*** Opening of Information supplied ***

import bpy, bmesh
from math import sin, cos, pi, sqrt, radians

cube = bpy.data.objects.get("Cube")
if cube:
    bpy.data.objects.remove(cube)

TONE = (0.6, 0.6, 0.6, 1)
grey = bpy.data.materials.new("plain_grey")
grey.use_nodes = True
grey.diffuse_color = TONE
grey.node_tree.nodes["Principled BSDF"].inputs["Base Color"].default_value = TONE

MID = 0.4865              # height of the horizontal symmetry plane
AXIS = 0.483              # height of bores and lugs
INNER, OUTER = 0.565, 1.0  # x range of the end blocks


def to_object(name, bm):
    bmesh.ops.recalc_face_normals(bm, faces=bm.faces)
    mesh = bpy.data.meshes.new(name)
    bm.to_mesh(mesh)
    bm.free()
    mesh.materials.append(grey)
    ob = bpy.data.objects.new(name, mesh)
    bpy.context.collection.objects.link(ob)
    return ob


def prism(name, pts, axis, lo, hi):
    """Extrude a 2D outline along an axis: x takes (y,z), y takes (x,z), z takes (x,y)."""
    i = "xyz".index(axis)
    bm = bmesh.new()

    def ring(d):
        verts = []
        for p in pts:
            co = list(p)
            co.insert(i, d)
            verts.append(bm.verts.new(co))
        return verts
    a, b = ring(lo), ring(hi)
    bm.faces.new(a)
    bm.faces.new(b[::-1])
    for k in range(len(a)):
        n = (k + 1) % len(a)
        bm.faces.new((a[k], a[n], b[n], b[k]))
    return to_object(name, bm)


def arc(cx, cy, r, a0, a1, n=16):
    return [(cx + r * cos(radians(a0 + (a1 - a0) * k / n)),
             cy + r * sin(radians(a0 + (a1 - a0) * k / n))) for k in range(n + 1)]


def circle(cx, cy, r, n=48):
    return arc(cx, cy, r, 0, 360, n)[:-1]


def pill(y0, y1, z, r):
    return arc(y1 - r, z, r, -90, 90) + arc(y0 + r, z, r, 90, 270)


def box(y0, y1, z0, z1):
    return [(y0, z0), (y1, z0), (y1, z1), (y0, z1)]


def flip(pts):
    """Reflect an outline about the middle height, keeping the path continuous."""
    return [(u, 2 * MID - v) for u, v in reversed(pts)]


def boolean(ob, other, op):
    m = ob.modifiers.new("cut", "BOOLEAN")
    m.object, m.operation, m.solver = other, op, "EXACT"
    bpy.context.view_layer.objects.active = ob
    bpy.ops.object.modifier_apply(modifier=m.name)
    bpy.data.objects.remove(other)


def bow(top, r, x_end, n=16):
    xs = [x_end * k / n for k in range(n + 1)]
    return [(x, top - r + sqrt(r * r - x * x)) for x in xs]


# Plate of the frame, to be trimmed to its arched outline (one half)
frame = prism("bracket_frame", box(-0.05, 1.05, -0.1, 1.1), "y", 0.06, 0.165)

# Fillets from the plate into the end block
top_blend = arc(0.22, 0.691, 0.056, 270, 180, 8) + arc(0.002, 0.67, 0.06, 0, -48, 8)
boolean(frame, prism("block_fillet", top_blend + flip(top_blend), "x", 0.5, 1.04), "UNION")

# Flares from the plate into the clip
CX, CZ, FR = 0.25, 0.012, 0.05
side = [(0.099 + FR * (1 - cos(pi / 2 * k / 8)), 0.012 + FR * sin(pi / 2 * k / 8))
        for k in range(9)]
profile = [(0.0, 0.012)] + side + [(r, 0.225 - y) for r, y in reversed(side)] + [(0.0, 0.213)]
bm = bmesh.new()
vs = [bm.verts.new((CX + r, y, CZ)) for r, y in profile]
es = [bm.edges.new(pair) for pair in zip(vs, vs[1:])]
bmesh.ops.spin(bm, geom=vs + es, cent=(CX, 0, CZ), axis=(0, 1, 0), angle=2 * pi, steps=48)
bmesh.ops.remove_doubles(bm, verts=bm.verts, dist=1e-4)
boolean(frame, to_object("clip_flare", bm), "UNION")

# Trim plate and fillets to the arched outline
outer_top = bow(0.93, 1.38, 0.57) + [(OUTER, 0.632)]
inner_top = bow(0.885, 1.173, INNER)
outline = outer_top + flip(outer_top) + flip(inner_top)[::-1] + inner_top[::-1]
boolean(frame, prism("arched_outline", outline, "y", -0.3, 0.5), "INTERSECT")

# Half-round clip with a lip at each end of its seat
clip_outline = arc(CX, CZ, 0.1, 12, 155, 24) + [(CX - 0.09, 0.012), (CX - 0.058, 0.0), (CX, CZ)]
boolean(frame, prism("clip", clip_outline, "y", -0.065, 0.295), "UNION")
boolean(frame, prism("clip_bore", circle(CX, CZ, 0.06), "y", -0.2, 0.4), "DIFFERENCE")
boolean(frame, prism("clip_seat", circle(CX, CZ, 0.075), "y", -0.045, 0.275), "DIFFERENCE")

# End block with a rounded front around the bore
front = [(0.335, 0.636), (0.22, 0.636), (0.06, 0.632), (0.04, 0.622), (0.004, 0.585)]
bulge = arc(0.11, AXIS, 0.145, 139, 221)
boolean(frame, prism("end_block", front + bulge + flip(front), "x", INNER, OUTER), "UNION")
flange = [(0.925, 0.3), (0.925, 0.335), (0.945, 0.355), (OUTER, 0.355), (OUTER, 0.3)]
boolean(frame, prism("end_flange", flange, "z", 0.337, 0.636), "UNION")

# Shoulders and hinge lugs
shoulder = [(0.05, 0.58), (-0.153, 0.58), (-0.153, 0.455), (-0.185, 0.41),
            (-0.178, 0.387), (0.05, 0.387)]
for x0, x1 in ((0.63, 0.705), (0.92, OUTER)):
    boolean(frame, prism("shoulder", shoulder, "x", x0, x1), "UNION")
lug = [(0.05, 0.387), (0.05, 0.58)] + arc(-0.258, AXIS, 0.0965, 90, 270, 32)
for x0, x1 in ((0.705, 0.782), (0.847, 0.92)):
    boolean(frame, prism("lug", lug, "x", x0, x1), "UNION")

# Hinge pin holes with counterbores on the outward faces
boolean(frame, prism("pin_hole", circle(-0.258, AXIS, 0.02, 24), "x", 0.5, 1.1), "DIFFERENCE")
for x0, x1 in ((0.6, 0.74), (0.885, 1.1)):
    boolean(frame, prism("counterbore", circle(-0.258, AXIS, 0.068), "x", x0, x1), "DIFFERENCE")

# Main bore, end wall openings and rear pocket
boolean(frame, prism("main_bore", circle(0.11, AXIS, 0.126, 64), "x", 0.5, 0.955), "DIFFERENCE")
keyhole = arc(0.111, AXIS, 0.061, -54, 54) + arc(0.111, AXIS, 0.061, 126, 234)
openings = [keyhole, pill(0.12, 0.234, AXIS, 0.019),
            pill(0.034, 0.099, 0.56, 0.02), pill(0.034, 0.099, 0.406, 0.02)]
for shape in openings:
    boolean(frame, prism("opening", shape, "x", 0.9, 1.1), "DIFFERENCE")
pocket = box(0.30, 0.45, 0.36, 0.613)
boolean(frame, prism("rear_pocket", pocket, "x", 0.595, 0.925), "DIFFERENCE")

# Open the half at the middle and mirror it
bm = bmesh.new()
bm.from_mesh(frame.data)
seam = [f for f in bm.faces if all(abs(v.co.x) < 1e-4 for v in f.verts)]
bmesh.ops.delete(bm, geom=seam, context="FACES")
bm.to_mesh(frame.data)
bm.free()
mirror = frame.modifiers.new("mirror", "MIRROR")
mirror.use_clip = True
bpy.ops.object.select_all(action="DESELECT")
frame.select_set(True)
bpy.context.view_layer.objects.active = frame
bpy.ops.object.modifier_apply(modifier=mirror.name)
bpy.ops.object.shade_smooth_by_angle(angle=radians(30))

*** Close of Information supplied ***

- Action item
Where a line in the records above contains the string "verts", copy that line.

- Answer space
        verts = []
            verts.append(bm.verts.new(co))
        return verts
vs = [bm.verts.new((CX + r, y, CZ)) for r, y in profile]
bmesh.ops.remove_doubles(bm, verts=bm.verts, dist=1e-4)
seam = [f for f in bm.faces if all(abs(v.co.x) < 1e-4 for v in f.verts)]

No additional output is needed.